Recently, SAA put out a call for participants in its Mentoring Program, which matches new and experienced archivists to help form mentorship and advising relationships between archivists at various levels of professional experience. Jackie Dooley also talked a bit about the mentoring program in a post on Off the Record. I’ll go ahead and provide some additional links back to both sites, because I think this program is very important. As an archivist/records manager who is not that far away from being a new archivist himself, I remember quite vividly how bewildering navigating professional networks, conferences, workshops, etc. can be, and although I myself never had a formal mentorship set up by SAA, I think I would have benefited greatly from having someone to show me the ropes.

In particular, I think it’s really important for members of this roundtable to offer their services as a mentor, because we represent not just a different facet of archives work but potentially an entirely different profession. I know that when I was in graduate school, I didn’t even consider records management as a career until I just happened to take an elective on it, and my guess is that there are many archivists-in-training who are similarly unaware of why records management is important and of what kinds of opportunities it can afford them. If nothing else, being in a position to talk to mentees about the interaction between Archives and Records Management is helpful for opening discussions about records continuum, appraisal from a different perspective, and other aspects of the profession that might not occur to students and young professionals at first glance.

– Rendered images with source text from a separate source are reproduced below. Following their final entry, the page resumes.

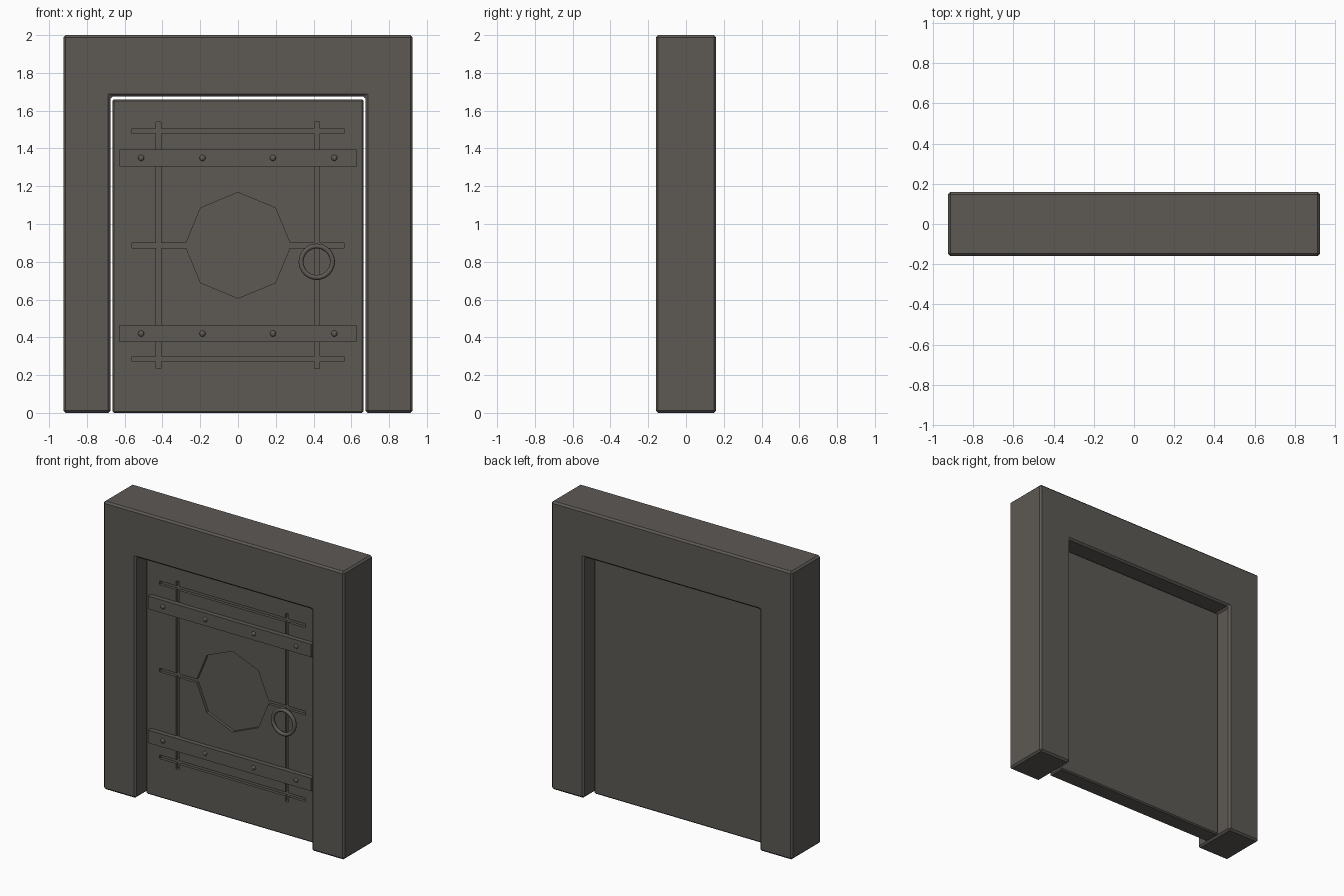
import bpy, bmesh, math
from mathutils import Matrix, Vector

cube = bpy.data.objects.get("Cube")
if cube:
    bpy.data.objects.remove(cube, do_unlink=True)

stone = bpy.data.materials.new("dark warm grey")
stone.use_nodes = True
colour = (0.11, 0.10, 0.09, 1)
stone.diffuse_color = colour
stone.node_tree.nodes["Principled BSDF"].inputs["Base Color"].default_value = colour


def finish(name, bm):
    bmesh.ops.recalc_face_normals(bm, faces=bm.faces)
    mesh = bpy.data.meshes.new(name)
    bm.to_mesh(mesh)
    bm.free()
    mesh.materials.append(stone)
    obj = bpy.data.objects.new(name, mesh)
    bpy.context.collection.objects.link(obj)
    return obj


def prism(name, outline, y0, y1):
    """Extrude an (x, z) outline from y0 to y1."""
    bm = bmesh.new()
    face = bm.faces.new([bm.verts.new((x, y0, z)) for x, z in outline])
    moved = bmesh.ops.extrude_face_region(bm, geom=[face])["geom"]
    verts = [v for v in moved if isinstance(v, bmesh.types.BMVert)]
    bmesh.ops.translate(bm, verts=verts, vec=(0, y1 - y0, 0))
    return finish(name, bm)


def box(name, x0, x1, z0, z1, y0, y1):
    return prism(name, [(x0, z0), (x1, z0), (x1, z1), (x0, z1)], y0, y1)


def bevel(obj, width):
    mod = obj.modifiers.new("edge_chamfer", "BEVEL")
    mod.width = width
    mod.segments = 1


def carve(target, cutter):
    cutter.hide_render = True
    cutter.hide_viewport = True
    cutter.display_type = "WIRE"
    mod = target.modifiers.new(cutter.name, "BOOLEAN")
    mod.operation = "DIFFERENCE"
    mod.solver = "EXACT"
    mod.object = cutter


# Surrounding arch and recessed door slab
W, H, D = 0.925, 2.0, 0.16
IN_W, IN_H = 0.675, 1.675
frame = prism("door_frame", [(-W, 0), (-IN_W, 0), (-IN_W, IN_H), (IN_W, IN_H),
                             (IN_W, 0), (W, 0), (W, H), (-W, H)], -D, D)
bevel(frame, 0.012)

FRONT = -0.06
door = box("door_slab", -0.665, 0.665, 0, 1.66, FRONT, -FRONT)
bevel(door, 0.008)

# Grooves carved into the door face
FLOOR = FRONT + 0.02
for i, z in enumerate((0.285, 0.887, 1.493)):
    carve(door, box(f"cross_groove_cutter_{i}", -0.56, 0.56,
                    z - 0.013, z + 0.013, FRONT - 0.05, FLOOR))
for side, x in (("right", -0.42), ("left", 0.418)):
    carve(door, box(f"upright_groove_cutter_{side}", x - 0.013, x + 0.013,
                    0.235, 1.54, FRONT - 0.05, FLOOR))

# Eight-sided recess in the middle
octagon = [(0.28 * math.sin(i * math.tau / 8), 0.887 + 0.28 * math.cos(i * math.tau / 8))
           for i in range(8)]
carve(door, prism("octagon_cutter", octagon, FRONT - 0.05, FLOOR))

# Iron straps with domed rivets
STRAP = FRONT - 0.032
for name, z in (("lower", 0.42), ("upper", 1.35)):
    box(f"{name}_strap", -0.627, 0.627, z - 0.045, z + 0.045, STRAP, FRONT + 0.005)
    bm = bmesh.new()
    for x in (-0.513, -0.188, 0.185, 0.51):
        place = Matrix.Translation((x, STRAP, z)) @ Matrix.Diagonal((1, 0.7, 1, 1))
        bmesh.ops.create_uvsphere(bm, u_segments=12, v_segments=8, radius=0.016, matrix=place)
    rivets = finish(f"{name}_rivets", bm)
    rivets.data.shade_smooth()

# Ring handle
bpy.ops.mesh.primitive_torus_add(major_segments=40, minor_segments=10,
                                 major_radius=0.083, minor_radius=0.013,
                                 location=(0.417, FRONT - 0.035, 0.80),
                                 rotation=(math.pi / 2, 0, 0))
ring = bpy.context.object
ring.name = "ring_handle"
ring.data.materials.append(stone)
bpy.ops.object.shade_smooth()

(Note also that the RMRT has a supplementary mentor program, which operates in conjunction with the main SAA one– we maintain a separate database, however, both to help match specifically to records managers and to allow us to create links between potential mentees and records managers who are not necessarily part of SAA. If you are interested in being added to that list, please email me directly: houstobn AT uwm DOT edu.)